14 Feb 2018, 09:39
London: Only six out of 10 global aid agencies were willing to disclose the extent of sex abuse by their staff in an exclusive survey, as a major sex scandal involving British charity Oxfam ricochets through the sector.
The Thomson Reuters Foundation in November asked 10 leading aid agencies for figures on sex abuse cases, as well as how many staff members were sacked as a result, as sexual harassment scandals hit Hollywood and beyond.
At the time of publishing, only two groups —Save the Children and Oxfam— provided numbers, with 16 and 22 staff respectively sacked over the past year. Medical charity Medecins Sans Frontieres (MSF) and Norwegian Refugee Council (NRC) replied days later.

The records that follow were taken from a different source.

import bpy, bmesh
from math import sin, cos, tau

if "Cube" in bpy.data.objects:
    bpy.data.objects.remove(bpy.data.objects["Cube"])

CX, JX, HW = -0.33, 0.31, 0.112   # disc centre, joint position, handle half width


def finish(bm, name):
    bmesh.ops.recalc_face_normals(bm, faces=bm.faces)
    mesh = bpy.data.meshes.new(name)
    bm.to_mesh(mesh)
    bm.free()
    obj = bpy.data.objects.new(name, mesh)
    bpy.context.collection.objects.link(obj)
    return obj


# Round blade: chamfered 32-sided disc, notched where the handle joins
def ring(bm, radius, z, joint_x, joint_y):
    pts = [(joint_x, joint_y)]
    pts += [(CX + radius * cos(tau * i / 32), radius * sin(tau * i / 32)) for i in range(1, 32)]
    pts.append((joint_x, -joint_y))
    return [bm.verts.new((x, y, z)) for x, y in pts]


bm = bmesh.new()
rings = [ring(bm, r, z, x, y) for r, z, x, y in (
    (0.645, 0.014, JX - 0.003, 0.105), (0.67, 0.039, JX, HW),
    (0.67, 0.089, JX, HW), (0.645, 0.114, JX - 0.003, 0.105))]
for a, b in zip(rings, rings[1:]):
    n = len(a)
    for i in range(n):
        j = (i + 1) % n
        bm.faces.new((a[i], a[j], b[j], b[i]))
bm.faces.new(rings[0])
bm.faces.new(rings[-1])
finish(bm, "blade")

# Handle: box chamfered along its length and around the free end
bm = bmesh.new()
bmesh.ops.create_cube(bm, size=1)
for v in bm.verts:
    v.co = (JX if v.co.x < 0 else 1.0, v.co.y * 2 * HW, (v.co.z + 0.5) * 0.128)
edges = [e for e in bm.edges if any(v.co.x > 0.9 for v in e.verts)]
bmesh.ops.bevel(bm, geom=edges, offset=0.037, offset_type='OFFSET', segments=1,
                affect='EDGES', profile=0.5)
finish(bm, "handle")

But with Oxfam under fire in recent days over sexual misconduct accusations in Haiti and Chad that threaten the group’s UK government and EU funding, two other humanitarian groups on Tuesday produced numbers when asked again.
Four did not give answers.
Several industry experts have warned that the backlash against Oxfam could drive charities to cover up cases of sex abuse for fear of losing support and funding from the public, donors and governments.
Aid agency World Vision said on Tuesday there were 10 incidents in 2016 involving either sexual exploitation or abuse of a child involved in one of the charity’s activities.
Out of 50,000 staff and volunteers, the Christian development agency said it recorded four cases of workplace sexual harassment. It was yet to say how many people were fired.
‘We have a zero-tolerance policy of incidents of violence against children committed by our staff or volunteers,’ said spokesman Henry Makiwa, adding it publicly discloses sex abuse figures each year.